Google (NASDAQ: GOOG) announced it will pay $500 million in cash to acquire Skybox Imaging, but there is a great deal of debate over what it will actually use the satellite imaging company's technology for. "Skybox's satellites will help keep Google Maps accurate with up-to-date imagery," the search giant said in a statement. "Over time, we also hope that Skybox's team and technology will be able to help improve Internet access and disaster relief--areas Google has long been interested in."
One possibility is that in time, Google could use Skybox to launch relatively inexpensive satellites as part of a wider effort to expand Internet access, something Google's Project Loon is already attempting to do via balloons, especially in rural areas or developing countries. In April Google acquired Titan Aerospace, a maker of solar-powered drones, which could serve a similar purpose.

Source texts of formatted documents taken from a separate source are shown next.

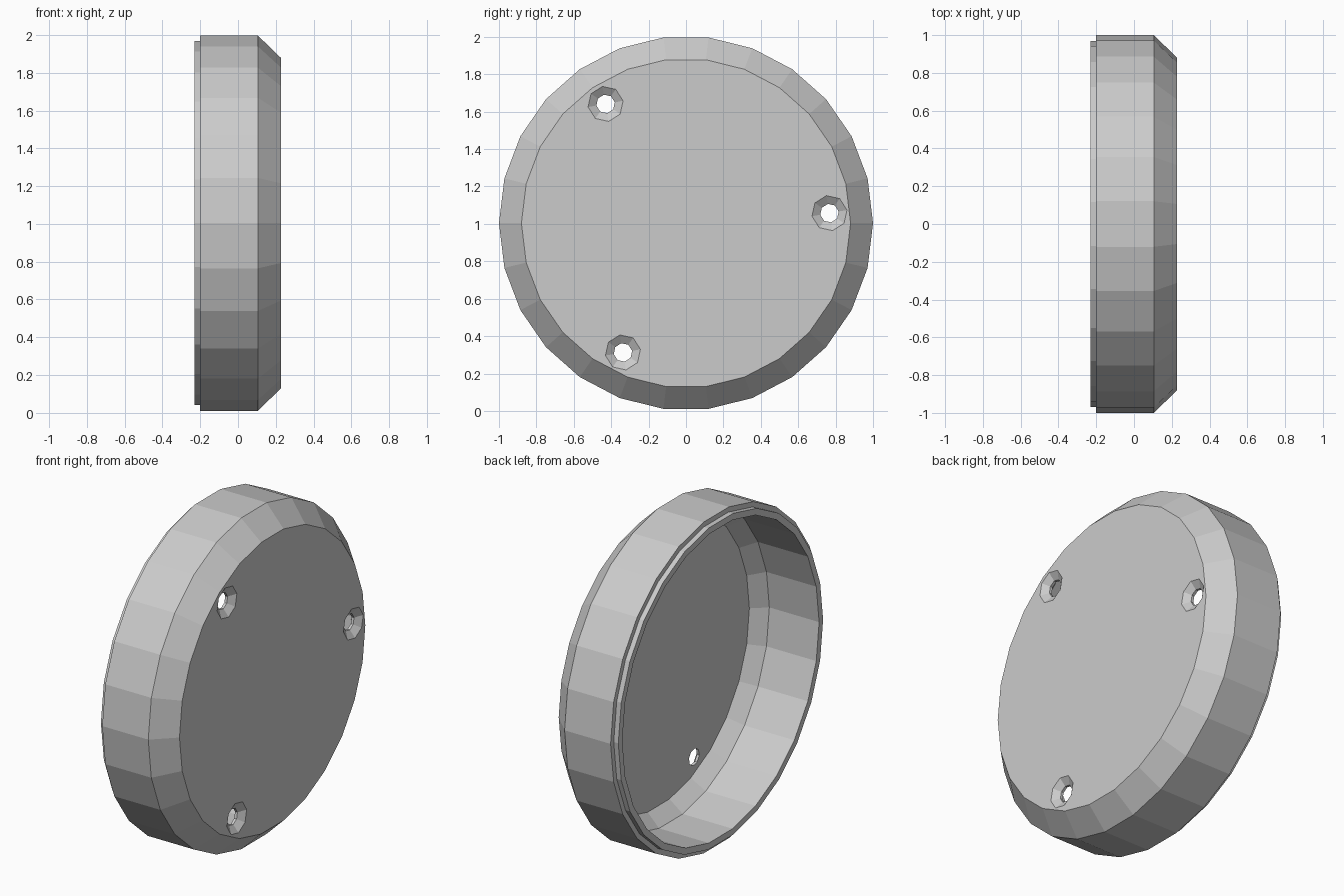
import bpy, bmesh
from math import cos, sin, pi, radians

if "Cube" in bpy.data.objects:
    bpy.data.objects.remove(bpy.data.objects["Cube"])

CENTRE_Z = 1.004


def lathe(bm, profile, sides, cy, cz, ring_closed, phase=0.0):
    """Revolve (x, radius) points about an axis parallel to x."""
    rings = []
    for x, r in profile:
        rings.append([bm.verts.new((x, cy + r * cos(phase + 2 * pi * i / sides),
                                    cz + r * sin(phase + 2 * pi * i / sides)))
                      for i in range(sides)])
    pairs = list(zip(rings, rings[1:]))
    if ring_closed:
        pairs.append((rings[-1], rings[0]))
    for a, b in pairs:
        for i in range(sides):
            j = (i + 1) % sides
            bm.faces.new((a[i], a[j], b[j], b[i]))
    if not ring_closed:
        bm.faces.new(rings[0])
        bm.faces.new(rings[-1])


def make_object(name, bm):
    bmesh.ops.recalc_face_normals(bm, faces=bm.faces[:])
    mesh = bpy.data.meshes.new(name)
    bm.to_mesh(mesh)
    bm.free()
    obj = bpy.data.objects.new(name, mesh)
    bpy.context.collection.objects.link(obj)
    return obj


# Hollow cap: stepped lip, straight wall, chamfer, thin end plate
bm = bmesh.new()
lathe(bm, [(-0.23, 0.97), (-0.20, 0.97), (-0.20, 1.0), (0.105, 1.0), (0.228, 0.88)],
      26, 0, CENTRE_Z, False)
cap = make_object("cap", bm)

# Inside cavity with matching chamfer
bm = bmesh.new()
lathe(bm, [(-0.30, 0.932), (0.10, 0.932), (0.182, 0.86)], 26, 0, CENTRE_Z, False)
cavity = make_object("cavity_cutter", bm)

# Three countersunk screw holes
bm = bmesh.new()
for k in range(3):
    a = radians(4 + 120 * k)
    lathe(bm, [(0.12, 0.05), (0.198, 0.05), (0.258, 0.14)], 8,
          0.769 * cos(a), CENTRE_Z + 0.769 * sin(a), False, radians(10))
holes = make_object("screw_hole_cutter", bm)

# Cut the cavity and holes
for cutter in (cavity, holes):
    cutter.hide_render = True
    mod = cap.modifiers.new(cutter.name, 'BOOLEAN')
    mod.operation = 'DIFFERENCE'
    mod.solver = 'EXACT'
    mod.object = cutter
    bpy.context.view_layer.objects.active = cap
    bpy.ops.object.modifier_apply(modifier=mod.name)
    bpy.data.objects.remove(cutter)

However, Businessweek notes that the more likely scenario is for Google to move from being a buyer of satellite imagery to a supplier. The company could eventually use a fleet of Skybox satellites to provide constantly updating imagery for agriculture energy or financial companies. "Skybox will not be a commercial company; it will be a NASA for Google," Brock Adam McCarty, who runs image reselling business Apollo Mapping, told Businessweek. Article